(Rendered images with source text)

***

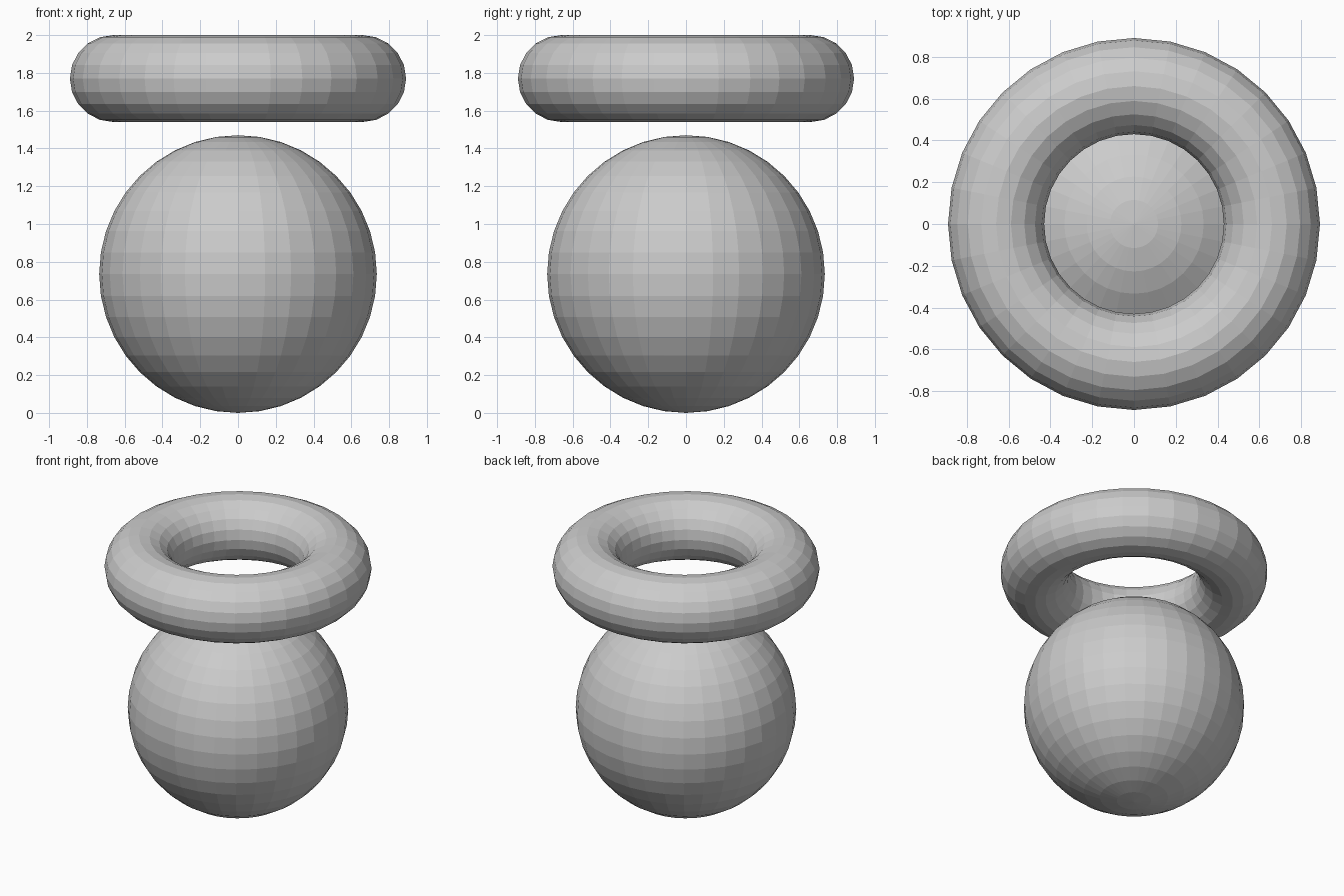
import bpy

# Remove the default cube
cube = bpy.data.objects.get("Cube")
if cube:
    bpy.data.objects.remove(cube, do_unlink=True)

BALL_RADIUS = 0.735
TUBE_RADIUS = 0.23
RING_RADIUS = 0.66

# Single plain grey
grey = bpy.data.materials.new("plain_grey")
grey.use_nodes = True
colour = (0.6, 0.6, 0.6, 1)
grey.diffuse_color = colour
grey.node_tree.nodes["Principled BSDF"].inputs["Base Color"].default_value = colour


def finish(name):
    """Name the new part, colour it and keep its facets flat."""
    part = bpy.context.object
    part.name = name
    part.data.materials.append(grey)
    bpy.ops.object.shade_flat()


# Ball standing on the ground
bpy.ops.mesh.primitive_uv_sphere_add(
    segments=32, ring_count=20, radius=BALL_RADIUS, location=(0, 0, BALL_RADIUS))
finish("ball")

# Ring floating above the ball
bpy.ops.mesh.primitive_torus_add(
    major_segments=32, minor_segments=20, major_radius=RING_RADIUS,
    minor_radius=TUBE_RADIUS, location=(0, 0, 2 - TUBE_RADIUS))
finish("ring")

***

- **TASK GOAL**: Make an exact copy of every entry above, but keep the pictures out of it.

- **ANSWER FOR THE TASK**:
import bpy

# Remove the default cube
cube = bpy.data.objects.get("Cube")
if cube:
    bpy.data.objects.remove(cube, do_unlink=True)

BALL_RADIUS = 0.735
TUBE_RADIUS = 0.23
RING_RADIUS = 0.66

# Single plain grey
grey = bpy.data.materials.new("plain_grey")
grey.use_nodes = True
colour = (0.6, 0.6, 0.6, 1)
grey.diffuse_color = colour
grey.node_tree.nodes["Principled BSDF"].inputs["Base Color"].default_value = colour


def finish(name):
    """Name the new part, colour it and keep its facets flat."""
    part = bpy.context.object
    part.name = name
    part.data.materials.append(grey)
    bpy.ops.object.shade_flat()


# Ball standing on the ground
bpy.ops.mesh.primitive_uv_sphere_add(
    segments=32, ring_count=20, radius=BALL_RADIUS, location=(0, 0, BALL_RADIUS))
finish("ball")

# Ring floating above the ball
bpy.ops.mesh.primitive_torus_add(
    major_segments=32, minor_segments=20, major_radius=RING_RADIUS,
    minor_radius=TUBE_RADIUS, location=(0, 0, 2 - TUBE_RADIUS))
finish("ring")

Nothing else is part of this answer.